Denmark is a country in Northern Europe, bordered by Germany to the south. The nearest neighbors are Sweden and Norway. The country consists of the peninsula of Jutland and the Danish archipelago of 443 islands and is washed by the North Atlantic Ocean. The total area of the country is more 43 thousand square kilometers. The capital of Denmark is Copenhagen. The official language is Danish. The national currency is the Danish crown.
The terrain of Denmark is mostly flat and consists of plains. The climate is temperate, with mild winters and cool summers.
There is a lot to see in Denmark. Those who are interested in marine life will like The Blue Planet – the largest aquarium in Northern Europe – which gives the visitors a feeling of being under water. Tivoli Gardens, founded in 1843, is a national treasure with exotic architecture, historic buildings and lush gardens, fascinating people of all ages at all times of the day and the year. The 431-year-old amusement park, Bakken, is a wonderful place of resort for tourists with children. The park is inhabited by almost 2,000 free range deer and has lots of roller coasters, Ferris wheels, drop towers, and many more exciting and extreme adventures. Other ideal places for family vacation are Legoland and Djurs Sommerland, with lots of rides and attractions for kids of all ages.

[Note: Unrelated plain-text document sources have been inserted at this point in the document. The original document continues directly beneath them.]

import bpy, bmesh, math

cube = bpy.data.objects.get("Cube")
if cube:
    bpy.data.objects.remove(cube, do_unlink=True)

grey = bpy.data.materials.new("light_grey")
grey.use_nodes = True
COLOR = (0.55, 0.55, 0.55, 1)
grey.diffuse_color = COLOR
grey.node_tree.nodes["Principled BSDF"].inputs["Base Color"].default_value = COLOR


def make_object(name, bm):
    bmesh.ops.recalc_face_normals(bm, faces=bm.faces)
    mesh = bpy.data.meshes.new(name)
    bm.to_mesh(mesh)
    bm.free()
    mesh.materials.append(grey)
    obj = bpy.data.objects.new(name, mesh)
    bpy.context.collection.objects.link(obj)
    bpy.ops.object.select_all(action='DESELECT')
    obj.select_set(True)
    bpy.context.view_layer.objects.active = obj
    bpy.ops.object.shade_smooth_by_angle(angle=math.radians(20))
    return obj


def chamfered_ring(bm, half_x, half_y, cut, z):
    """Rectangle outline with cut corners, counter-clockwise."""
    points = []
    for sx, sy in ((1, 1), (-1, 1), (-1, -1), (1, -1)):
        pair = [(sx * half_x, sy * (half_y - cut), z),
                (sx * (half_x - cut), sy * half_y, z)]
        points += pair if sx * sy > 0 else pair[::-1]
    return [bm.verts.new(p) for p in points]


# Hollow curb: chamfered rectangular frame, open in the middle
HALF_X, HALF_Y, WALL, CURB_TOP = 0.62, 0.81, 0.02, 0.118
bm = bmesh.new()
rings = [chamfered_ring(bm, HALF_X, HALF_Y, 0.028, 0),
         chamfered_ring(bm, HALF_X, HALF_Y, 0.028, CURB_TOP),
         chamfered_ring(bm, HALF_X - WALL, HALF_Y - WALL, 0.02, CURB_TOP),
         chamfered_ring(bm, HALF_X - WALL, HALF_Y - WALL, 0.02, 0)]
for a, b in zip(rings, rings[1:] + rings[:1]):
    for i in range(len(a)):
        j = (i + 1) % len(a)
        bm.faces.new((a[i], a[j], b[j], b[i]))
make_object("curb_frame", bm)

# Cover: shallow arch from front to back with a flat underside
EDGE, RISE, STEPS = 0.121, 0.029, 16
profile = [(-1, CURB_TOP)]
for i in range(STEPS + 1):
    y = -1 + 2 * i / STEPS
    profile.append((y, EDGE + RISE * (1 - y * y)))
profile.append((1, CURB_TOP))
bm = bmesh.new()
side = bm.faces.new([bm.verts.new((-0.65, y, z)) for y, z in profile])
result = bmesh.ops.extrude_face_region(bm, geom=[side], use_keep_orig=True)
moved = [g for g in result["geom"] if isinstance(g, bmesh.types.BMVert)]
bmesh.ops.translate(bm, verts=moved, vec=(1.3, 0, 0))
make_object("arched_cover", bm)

Copenhagen Airport, Kastrup (CPHz) is the main international airport in Denmark and the largest airport in the Nordic countries.
Billund Airport (BLL), one of Denmark's busiest charter airline destinations.

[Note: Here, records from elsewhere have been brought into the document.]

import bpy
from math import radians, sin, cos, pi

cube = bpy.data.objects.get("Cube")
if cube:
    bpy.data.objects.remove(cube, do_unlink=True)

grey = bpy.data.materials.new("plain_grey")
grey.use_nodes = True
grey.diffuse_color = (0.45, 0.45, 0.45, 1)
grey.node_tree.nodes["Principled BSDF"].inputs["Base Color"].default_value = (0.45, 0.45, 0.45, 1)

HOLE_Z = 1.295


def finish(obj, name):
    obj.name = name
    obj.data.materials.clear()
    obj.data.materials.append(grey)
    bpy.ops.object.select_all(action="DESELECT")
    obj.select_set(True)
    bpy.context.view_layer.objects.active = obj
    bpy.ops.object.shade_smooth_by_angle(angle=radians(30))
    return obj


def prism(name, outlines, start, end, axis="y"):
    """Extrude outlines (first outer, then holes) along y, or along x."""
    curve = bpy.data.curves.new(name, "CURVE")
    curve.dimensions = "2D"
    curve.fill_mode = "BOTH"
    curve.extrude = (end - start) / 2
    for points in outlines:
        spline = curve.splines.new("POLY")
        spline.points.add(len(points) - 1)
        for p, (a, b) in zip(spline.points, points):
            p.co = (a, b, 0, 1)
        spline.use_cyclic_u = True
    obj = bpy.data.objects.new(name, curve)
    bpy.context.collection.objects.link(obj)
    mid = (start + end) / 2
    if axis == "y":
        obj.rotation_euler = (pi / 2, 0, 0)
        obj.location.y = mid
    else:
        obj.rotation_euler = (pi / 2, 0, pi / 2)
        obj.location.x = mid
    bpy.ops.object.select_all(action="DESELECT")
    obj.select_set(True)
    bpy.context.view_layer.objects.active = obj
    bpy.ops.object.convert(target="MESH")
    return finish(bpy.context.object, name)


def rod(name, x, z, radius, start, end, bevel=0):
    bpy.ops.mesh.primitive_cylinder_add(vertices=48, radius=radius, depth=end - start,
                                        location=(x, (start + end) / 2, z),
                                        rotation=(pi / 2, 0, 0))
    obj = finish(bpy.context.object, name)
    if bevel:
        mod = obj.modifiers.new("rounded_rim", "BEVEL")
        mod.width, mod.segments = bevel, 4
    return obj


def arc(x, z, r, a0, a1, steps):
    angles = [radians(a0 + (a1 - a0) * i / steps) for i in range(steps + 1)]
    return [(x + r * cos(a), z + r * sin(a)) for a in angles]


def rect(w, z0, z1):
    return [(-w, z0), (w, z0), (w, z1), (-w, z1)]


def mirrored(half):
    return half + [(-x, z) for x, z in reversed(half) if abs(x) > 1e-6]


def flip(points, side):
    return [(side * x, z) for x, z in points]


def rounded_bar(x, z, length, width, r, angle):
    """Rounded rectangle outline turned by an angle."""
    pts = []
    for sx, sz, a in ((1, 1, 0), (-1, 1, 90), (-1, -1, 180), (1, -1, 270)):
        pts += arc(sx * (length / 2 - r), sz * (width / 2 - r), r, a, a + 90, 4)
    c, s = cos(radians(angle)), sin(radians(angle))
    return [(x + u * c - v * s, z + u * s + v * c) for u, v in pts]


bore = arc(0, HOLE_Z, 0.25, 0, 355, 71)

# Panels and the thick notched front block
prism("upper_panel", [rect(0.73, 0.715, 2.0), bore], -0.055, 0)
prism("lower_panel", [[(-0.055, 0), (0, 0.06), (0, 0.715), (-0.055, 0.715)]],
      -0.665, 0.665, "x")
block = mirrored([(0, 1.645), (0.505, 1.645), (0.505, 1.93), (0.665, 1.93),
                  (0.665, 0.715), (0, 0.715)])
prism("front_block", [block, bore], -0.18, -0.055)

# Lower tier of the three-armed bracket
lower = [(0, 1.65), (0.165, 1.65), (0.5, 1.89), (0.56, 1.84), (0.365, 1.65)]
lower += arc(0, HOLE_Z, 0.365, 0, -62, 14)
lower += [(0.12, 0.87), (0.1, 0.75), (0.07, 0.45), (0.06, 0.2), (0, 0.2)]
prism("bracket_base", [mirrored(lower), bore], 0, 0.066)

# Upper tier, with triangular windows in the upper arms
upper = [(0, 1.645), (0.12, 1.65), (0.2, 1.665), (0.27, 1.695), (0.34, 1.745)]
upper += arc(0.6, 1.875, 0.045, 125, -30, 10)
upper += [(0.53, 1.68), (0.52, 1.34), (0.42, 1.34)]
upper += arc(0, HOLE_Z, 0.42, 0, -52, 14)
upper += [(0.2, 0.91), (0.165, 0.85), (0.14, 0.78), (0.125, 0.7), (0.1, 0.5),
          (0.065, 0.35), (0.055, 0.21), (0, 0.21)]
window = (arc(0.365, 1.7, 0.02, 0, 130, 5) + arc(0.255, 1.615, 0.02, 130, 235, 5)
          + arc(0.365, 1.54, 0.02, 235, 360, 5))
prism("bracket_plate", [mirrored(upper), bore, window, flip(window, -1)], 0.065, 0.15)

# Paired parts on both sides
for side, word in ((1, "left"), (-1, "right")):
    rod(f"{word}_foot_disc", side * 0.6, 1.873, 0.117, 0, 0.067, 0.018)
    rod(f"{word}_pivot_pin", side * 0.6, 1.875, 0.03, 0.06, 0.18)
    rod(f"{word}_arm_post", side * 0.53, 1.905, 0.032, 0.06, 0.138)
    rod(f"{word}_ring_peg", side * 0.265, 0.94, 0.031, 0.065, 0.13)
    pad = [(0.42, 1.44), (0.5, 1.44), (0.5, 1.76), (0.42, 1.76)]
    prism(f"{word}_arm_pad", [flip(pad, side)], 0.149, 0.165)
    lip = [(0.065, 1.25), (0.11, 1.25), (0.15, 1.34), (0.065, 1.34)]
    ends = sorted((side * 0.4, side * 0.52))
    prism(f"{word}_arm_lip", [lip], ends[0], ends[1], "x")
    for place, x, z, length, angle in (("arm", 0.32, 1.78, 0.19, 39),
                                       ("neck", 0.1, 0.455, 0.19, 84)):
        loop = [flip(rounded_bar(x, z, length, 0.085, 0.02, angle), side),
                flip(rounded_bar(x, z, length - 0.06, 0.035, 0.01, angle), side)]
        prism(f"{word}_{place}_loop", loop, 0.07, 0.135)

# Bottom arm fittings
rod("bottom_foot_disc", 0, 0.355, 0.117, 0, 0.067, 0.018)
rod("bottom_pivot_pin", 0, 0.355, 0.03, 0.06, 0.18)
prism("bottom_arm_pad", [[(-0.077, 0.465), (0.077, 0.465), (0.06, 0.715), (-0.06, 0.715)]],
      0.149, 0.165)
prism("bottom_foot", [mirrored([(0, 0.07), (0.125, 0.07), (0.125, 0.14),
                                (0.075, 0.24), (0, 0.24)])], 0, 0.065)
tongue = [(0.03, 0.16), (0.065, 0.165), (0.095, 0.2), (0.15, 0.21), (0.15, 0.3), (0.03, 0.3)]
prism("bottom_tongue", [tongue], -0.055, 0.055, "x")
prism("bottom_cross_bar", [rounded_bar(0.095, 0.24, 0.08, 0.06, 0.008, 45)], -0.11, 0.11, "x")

Aalborg Airport (AAL), an international airport, located 6.5 km northwest of Aalborg.
Aarhus Airport (AAR) is an international airport located 35.9 km northeast of Aarhus.
Diving in Denmark
The Danes have always been seafarers, so all marine activities are very popular here, including diving. The waters of Denmark have great opportunities for wreck diving, night diving, off-beach diving or archaeological trips.
In the Oresund, where the waters of the Kattegat and the Baltic Sea mingle, you will find many various marine species, such as mussels, crabs, fish and starfish, and large amount of wrecks.
The waters around Anholt are full of wrecks dating back to the war, and more recent
ones. The depth is from 25 to 40 meters and the visibility reaches 30 meters.
Abundant marine life can be watched at Fornaes Fyr, and at Helgenaes – the easternmost point and the southernmost point of Djursland, respectively.
In Bornholm there are underwater cliffs; and near Hammershus you can dive in the caves.
Due to a huge amount of traffic in the Baltic Sea off the coasts of Denmark, its waters keep lots of wrecks – over 5000 ones, dating back over 1000 years. Some of the older wrecks, which are still diveable, are "Sjælland" sunk 1801 and "Dannebroge" sunk 1710. The number of WWII wrecks is enormous. They include fighter-bombers, Russian U-boats, minesweepers, torpedo boats, frigates, hospital ships, barges laden with weapons, coasters